Recovery is similar to learning a forgein language!

Recovery is similar to learning a new language– a person may submerse themselves in learning a new language maybe go to a another country (rehabilitation).  Learn the language and feel confident. When they return home, to an environment that does not speak the language, maintaining fluency (maintaining a drug-free life)  is difficult.  The person should attend groups that know the same language (NA, AA meetings, support groups… ).  Not only does this help maintain fluency but the person may find comfort knowing others who speak the language and make new friends who enjoy similar activities.  The family should attempt to learn some words or sentences to help the person remain fluent (stay sober).  The family needs to help and be helped too. Attend support meetings to learn the ‘language’ (better understanding this disease) and realizing other people are going through similar situation is often very useful for the family and for the individual.  

 

Signs of Abuse Brochure

BROCHURE LINK  (pdf to print brochure)
click on contact if you would like to customize a brochure for your community

 

    

Click on photo for larger image... 

Do you know the signs of Drug Abuse?

 

Knowledge and  an objective assessments are the key to identifying drug abuse.

 

When the following signs and symptoms  are consistently  identified, along with  other health consequences like changes in hair, changes in teeth, changes in mental health (moody, anxious, depressed), and changes in social habits (‘new’ friends, isolation, missing family events), habitually lying, ’needing’  more money, making excuses for behavior, and missing items around the house….these can indicate problematic substance abuse issues.   

 

Drug Overdose Emergency: When in doubt seek medical emergency help. You will never regret  it.  Call 911– Describe the situation & be specific with the drugs a person may have consumed, follow the operator’s directions.

  • DON'T let the person 'sleep it off'
  • DON'T give water/food
  • DON'T bath/shower
  • STAY with the person

 

Florida Good Samaritan Act

National Good Samaritan

(Immunity for calling 911)


Better Understanding Addiction

Addiction is a preventable, treatable yet not curable disease.  No one would ever choose a life of addiction, however it is  often poor choices that lead a person to a life of addiction.  

 

If a person refrains from alcohol, marijuana or cigarettes (the three primary ‘introduction’ drugs) until the age of 21 the likelihood of addiction is significantly reduced. 

 

The earlier a person begins to abuse drugs the more difficult it is to maintain a drug free lifestyle because the brain learned to depend on this artificial  stimulation instead of developing under normal/healthy circumstances.

 

Three major factors contribute to becoming addicted:

1. People who have addiction in their families are ’predisposed’ or  have a greater probability of becoming addicted.

2. The younger a person starts using drugs the greater the chances of having an addiction problem. 

3. Living within an environment of drugs and

        addiction normalizes drug use.

 

It is important to remember addiction does not discriminate.
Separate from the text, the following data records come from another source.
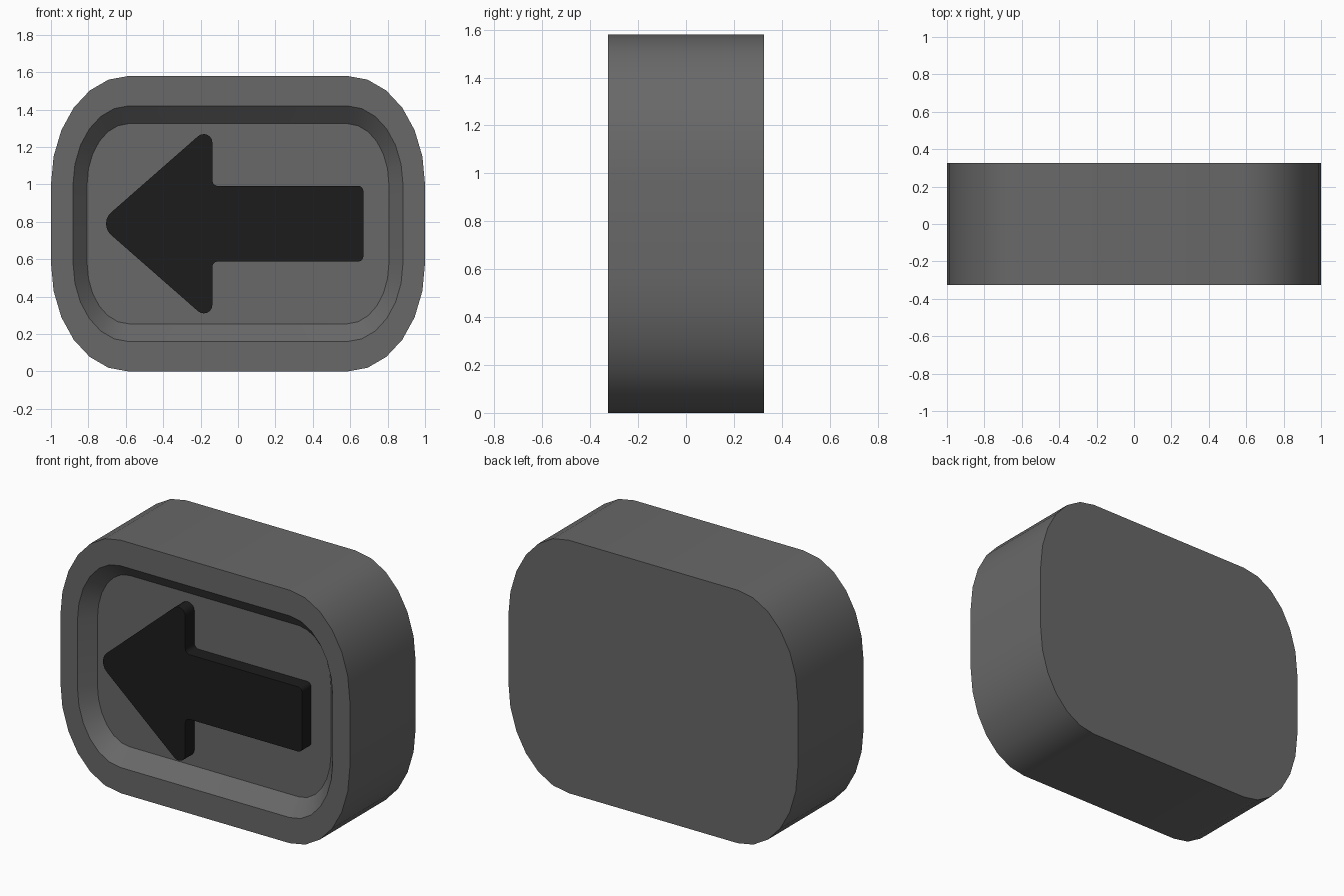
import bpy, bmesh, math
from mathutils import Vector

if "Cube" in bpy.data.objects:
    bpy.data.objects.remove(bpy.data.objects["Cube"])

FRONT, BACK, FLOOR = -0.325, 0.325, -0.235
MID = 0.79


def rounded_outline(rx, rz, cx=0.585, cz=0.21, seg=6):
    """Rectangle with elliptical corners, as (x, z) points."""
    pts = []
    for q, (sx, sz) in enumerate([(1, 1), (-1, 1), (-1, -1), (1, -1)]):
        for i in range(seg + 1):
            a = math.pi / 2 * (q + i / seg)
            pts.append((sx * cx + rx * math.cos(a), MID + sz * cz + rz * math.sin(a)))
    return pts


def fillet(corners, seg=6):
    """Round each (x, z, radius) corner of a polygon."""
    out = []
    for i, (x, z, r) in enumerate(corners):
        p = Vector((x, z))
        a = (Vector(corners[i - 1][:2]) - p).normalized()
        b = (Vector(corners[(i + 1) % len(corners)][:2]) - p).normalized()
        half = a.angle(b) / 2
        c = p + (a + b).normalized() * (r / math.sin(half))
        start = p + a * (r / math.tan(half)) - c
        end = p + b * (r / math.tan(half)) - c
        total = math.pi - 2 * half
        for k in range(seg + 1):
            t = k / seg
            v = (start * math.sin((1 - t) * total) + end * math.sin(t * total)) / math.sin(total)
            out.append(tuple(c + v))
    return out


def loft(name, rings, shade):
    """Join (outline, y) rings into a capped solid."""
    bm = bmesh.new()
    loops = [[bm.verts.new((x, y, z)) for x, z in pts] for pts, y in rings]
    for a, b in zip(loops, loops[1:]):
        n = len(a)
        for i in range(n):
            j = (i + 1) % n
            bm.faces.new((a[i], a[j], b[j], b[i]))
    bm.faces.new(loops[0])
    bm.faces.new(loops[-1])
    bmesh.ops.recalc_face_normals(bm, faces=bm.faces[:])
    me = bpy.data.meshes.new(name)
    bm.to_mesh(me)
    bm.free()
    ob = bpy.data.objects.new(name, me)
    bpy.context.collection.objects.link(ob)
    mat = bpy.data.materials.new(name + "_colour")
    mat.diffuse_color = (shade, shade, shade, 1)
    mat.use_nodes = True
    mat.node_tree.nodes["Principled BSDF"].inputs["Base Color"].default_value = mat.diffuse_color
    me.materials.append(mat)
    bpy.ops.object.select_all(action='DESELECT')
    ob.select_set(True)
    bpy.context.view_layer.objects.active = ob
    bpy.ops.object.shade_smooth_by_angle(angle=math.radians(30))
    return ob


# Key body with a sloped recess in the front
outer = rounded_outline(0.415, 0.58)
loft("key_body", [(outer, BACK), (outer, FRONT),
                  (rounded_outline(0.297, 0.42), FRONT),
                  (rounded_outline(0.222, 0.325), FLOOR)], 0.14)

# Raised arrow pointing left, upper half mirrored to the lower half
upper = [(-0.137, 0.535, 0.046), (-0.137, 0.202, 0.03), (0.67, 0.202, 0.028)]
corners = [(-0.747, MID, 0.08)]
corners += [(x, MID + h, r) for x, h, r in upper]
corners += [(x, MID - h, r) for x, h, r in reversed(upper)]
arrow = fillet(corners)
loft("arrow", [(arrow, FLOOR + 0.005), (arrow, FRONT)], 0.012)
It affects every race, religion, and socioeconomic group…. The disease not only impacts the individual, but the entire family and community. 

   The Complexity of Recovery

Recovery is a complex ongoing, life changing process for the individual with addiction and for their family, friends and community. 

 

Keys to Successful Recovery Programs:

 

1. Highly structured program to develop and  establish new healthy habits.

2. Educational program including family & friends.

3. Formal transition outpatient program or structured plan for after-care.

4. Spirituality component such as NA or AA to help the body, mind and soul heal.

 

A more expensive recovery program does not indicate a better program or guarantee a more successful recovery.

 

The key to recovery is implementing and maintaining structure:  organizing a daily well-planned schedule, attending and engaging in support meetings, serving your community, exercising and eating healthy, and avoiding triggers.

 

The main reason most people tend to relapse is  they lose  focus on their recovery plan and goals. Typically changes begin to reappear… daily structure begins to slip, meetings are missed, eating habits change, accountability declines, etc. 

 

Visit StopRxDRugAbuse.org for treatment options, screening evaluations, questions to ask recovery facilities, expectations & other resources.

Understanding  the
Pathway to Heroin?

 

· Our country has an opioid (narcotic pills/heroin) abuse problem that consistently  begins with alcohol, cigarettes and/or marijuana: the three primary drugs of abuse that often trigger the disease of addiction. People do no begin their life of addiction shooting heroin. 

 

· Marijuana legalized  for medical purposes by legislators or voter amendments IS NOT FDA approved nor is it a prescription.  Safe and effective guidelines for dispensing and using this type of drug do not exist.   

 

· Why is marijuana a pathway to heroin? 
Marijuana stimulates many of the same receptors as opiates (narcotics, heroin) but not as many.   Although, marijuana is not as potent as opiates , it is much stronger than “yesterday’s” pot thus it enhances the desire for stronger drugs and is often stepping stone to addiction.

 

For more information on the dangers of marijuana visit Rethinkpot.org